VAT is another potentially thorny issue.

Commonly the property to be acquired has been opted to tax and the purchase price is therefore subject to VAT. In order to recover the VAT, the trust will need to opt the property to tax and register for VAT.  This will also mean that the trust is able to recover any VAT which it incurs in connection with the purchase and any subsequent refurbishment.

The registration process itself is an administrative task and not unduly burdensome.  However, if VAT is payable there are two knock-on consequences. The first is that Stamp Duty Land Tax is payable on the VAT element of the purchase price in addition to the price itself (tax on tax!).  Secondly, although the VAT may be reclaimed it will need to be funded in the short term, which causes a cash flow issue which needs to be addressed.


As Chambers will be entering into a lease with potentially significant rental and other liabilities over the term, it is a good idea for Chambers to review the arrangements in place for discharging Chambers’ costs and indemnifying those (often the Head of Chambers) assuming liabilities on behalf of Chambers.

This is likely to involve a review of the Chambers’ constitution to ensure that the indemnity arrangements are adequate and holding a Chambers’ meeting to approve the lease terms. It is not uncommon for Chambers to put in place specific indemnity arrangements in respect of liabilities under the lease, in addition to the standard constitutional arrangements.


Many Chambers have taken the plunge and purchased premises and for most it has been extremely successful, providing modern new facilities, a healthy investment return and the flexibility of being their own landlord. An essential element of a successful purchase is to ensure that the move works both for Chambers as a practice and also quite separately as an investment proposition (although of course property values can and do fall, and those participating must accept that risk).

By ensuring that all member of Chambers contribute to their use and enjoyment of Chambers (through their contribution to the rent) and that investors receive a commercial return on their investment, Chambers can ensure that everyone, including members who do not own a share in the premises and investors who have left Chambers, is treated fairly and that Chambers enjoys the benefits of the move for many years to come.

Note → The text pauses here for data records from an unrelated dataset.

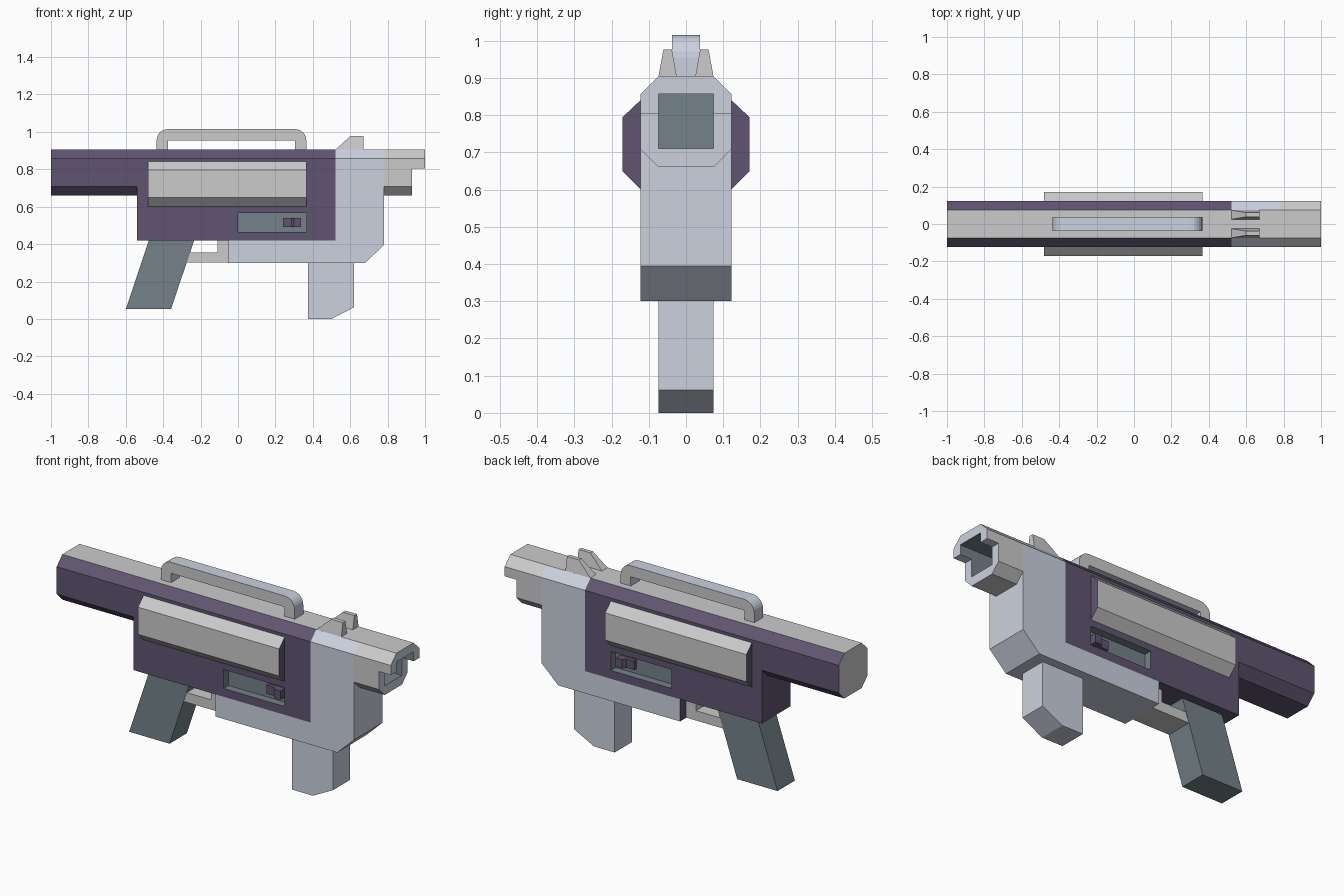
import bpy, bmesh, math
from mathutils import Vector

if "Cube" in bpy.data.objects:
    bpy.data.objects.remove(bpy.data.objects["Cube"])


def material(name, rgb):
    m = bpy.data.materials.new(name)
    m.diffuse_color = (*rgb, 1)
    m.use_nodes = True
    m.node_tree.nodes["Principled BSDF"].inputs["Base Color"].default_value = m.diffuse_color
    return m


PURPLE = material("purple", (0.117, 0.09, 0.165))
TEAL = material("slate", (0.175, 0.225, 0.25))
BLUE = material("blue_grey", (0.60, 0.64, 0.74))
GREY = material("light_grey", (0.8, 0.8, 0.8))

W, IN, C = 0.122, 0.074, 0.048      # half width, inner half width, chamfer
TOP, LOW = 0.905, 0.66              # barrel top and underside


def prism(name, pts, a, b, axis, mat):
    """Extrude a 2D outline from a to b along an axis."""
    place = {'x': lambda p, t: (t, p[0], p[1]),
             'y': lambda p, t: (p[0], t, p[1]),
             'z': lambda p, t: (p[0], p[1], t)}[axis]
    bm = bmesh.new()
    lo = [bm.verts.new(place(p, a)) for p in pts]
    hi = [bm.verts.new(place(p, b)) for p in pts]
    bm.faces.new(lo)
    bm.faces.new(hi)
    n = len(pts)
    for i in range(n):
        j = (i + 1) % n
        bm.faces.new((lo[i], lo[j], hi[j], hi[i]))
    bmesh.ops.recalc_face_normals(bm, faces=bm.faces)
    me = bpy.data.meshes.new(name)
    bm.to_mesh(me)
    bm.free()
    ob = bpy.data.objects.new(name, me)
    bpy.context.collection.objects.link(ob)
    me.materials.append(mat)
    return ob


def rect(x0, x1, z0, z1):
    return [(x0, z0), (x1, z0), (x1, z1), (x0, z1)]


def paint(ob, mat, *directions):
    """Give faces that point along a direction another material."""
    ob.data.materials.append(mat)
    idx = len(ob.data.materials) - 1
    for f in ob.data.polygons:
        if any(f.normal.dot(Vector(d)) > 0.95 for d in directions):
            f.material_index = idx


def cut(ob, cutter):
    mod = ob.modifiers.new("cut", 'BOOLEAN')
    mod.operation, mod.solver = 'DIFFERENCE', 'EXACT'
    mod.material_mode = 'TRANSFER'
    mod.object = cutter
    cutter.hide_render = True
    with bpy.context.temp_override(object=ob, active_object=ob):
        bpy.ops.object.modifier_apply(modifier=mod.name)
    bpy.data.objects.remove(cutter)


octagon = [(IN, LOW), (W, LOW + C), (W, TOP - C), (IN, TOP),
           (-IN, TOP), (-W, TOP - C), (-W, LOW + C), (-IN, LOW)]
UP, RIGHT, LEFT = (0, 0, 1), (1, 0, 0), (-1, 0, 0)

# Rear barrel tube
barrel = prism("rear_barrel", octagon, -1, -0.54, 'x', PURPLE)
paint(barrel, GREY, UP, LEFT)

# Receiver with a slot in each side
section = [(W, 0.42), (W, TOP - C), (IN, TOP), (-IN, TOP), (-W, TOP - C), (-W, 0.42)]
receiver = prism("receiver", section, -0.54, 0.52, 'x', PURPLE)
paint(receiver, GREY, UP)
for s in (-1, 1):
    cut(receiver, prism("slot_cutter", rect(0, 0.365, 0.465, 0.567),
                        s * 0.08, s * 0.2, 'y', TEAL))

# Front frame with its top edges chamfered
frame = prism("front_frame", [(-0.05, 0.30), (0.68, 0.30), (0.78, 0.395), (0.78, TOP),
                              (0.52, TOP), (0.52, 0.42), (-0.05, 0.42)], -W, W, 'y', BLUE)
bm = bmesh.new()
bm.from_mesh(frame.data)
edges = [e for e in bm.edges if all(v.co.z > TOP - 0.001 for v in e.verts)
         and abs(e.verts[0].co.y - e.verts[1].co.y) < 0.001]
bmesh.ops.bevel(bm, geom=edges, offset=C, segments=1, affect='EDGES')
bm.to_mesh(frame.data)
bm.free()
paint(frame, GREY, UP)
paint(frame, PURPLE, LEFT)

# Muzzle: square bore and an overhanging hood
muzzle = prism("muzzle", octagon, 0.78, 1, 'x', GREY)
paint(muzzle, BLUE, RIGHT)
cut(muzzle, prism("hood_cutter", rect(0.93, 1.1, 0.5, 0.805), -0.3, 0.3, 'y', BLUE))
cut(muzzle, prism("bore_cutter", rect(-IN, IN, 0.71, 0.857), 0.80, 1.1, 'x', TEAL))

# Carry handle with rounded outer corners
arc = lambda cx, a0, a1: [(cx + 0.06 * math.cos(math.radians(a0 + (a1 - a0) * i / 6)),
                           0.955 + 0.06 * math.sin(math.radians(a0 + (a1 - a0) * i / 6)))
                          for i in range(7)]
outline = ([(-0.435, 0.9)] + arc(-0.375, 180, 90) + arc(0.305, 90, 0) +
           [(0.365, 0.9), (0.305, 0.9), (0.305, 0.955), (-0.375, 0.955), (-0.375, 0.9)])
handle = prism("carry_handle", outline, -0.037, 0.037, 'y', BLUE)
paint(handle, GREY, (0, 1, 0), (0, -1, 0))

# Parts repeated on both sides
for s, side in ((-1, "front"), (1, "back")):
    panel = prism(side + "_side_panel",
                  [(s * 0.115, 0.847), (s * 0.17, 0.795), (s * 0.17, 0.648), (s * 0.115, 0.594)],
                  -0.48, 0.365, 'x', GREY)
    paint(panel, PURPLE, LEFT, RIGHT)
    sight = prism(side + "_sight",
                  [(0.52, 0.904), (0.67, 0.904), (0.67, 0.977), (0.60, 0.977)],
                  s * 0.025, s * 0.074, 'y', GREY)
    for v in sight.data.vertices:
        if v.co.z > 0.95:
            v.co.y = s * 0.049 + (v.co.y - s * 0.049) * 0.46
    prism(side + "_slot_bolt",
          [(0.24, s * 0.075), (0.24, s * 0.10), (0.285, s * 0.10), (0.30, s * 0.12),
           (0.337, s * 0.12), (0.337, s * 0.075)], 0.492, 0.54, 'z', PURPLE)

# Grips and trigger guard
prism("rear_grip", [(-0.475, 0.425), (-0.233, 0.425), (-0.358, 0.052), (-0.60, 0.052)],
      -IN, IN, 'y', TEAL)
prism("fore_grip", [(0.375, 0.305), (0.375, 0), (0.50, 0), (0.62, 0.062), (0.62, 0.305)],
      -IN, IN, 'y', BLUE)
prism("trigger_guard", [(-0.30, 0.302), (-0.045, 0.302), (-0.045, 0.419), (-0.11, 0.419),
                        (-0.11, 0.355), (-0.28, 0.355)], -IN + 0.002, IN - 0.002, 'y', GREY)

Scott Leonard is a partner in the Corporate and Commercial team at Russell-Cooke LLP and has advised many Chambers in connection with their property purchases.

Share this post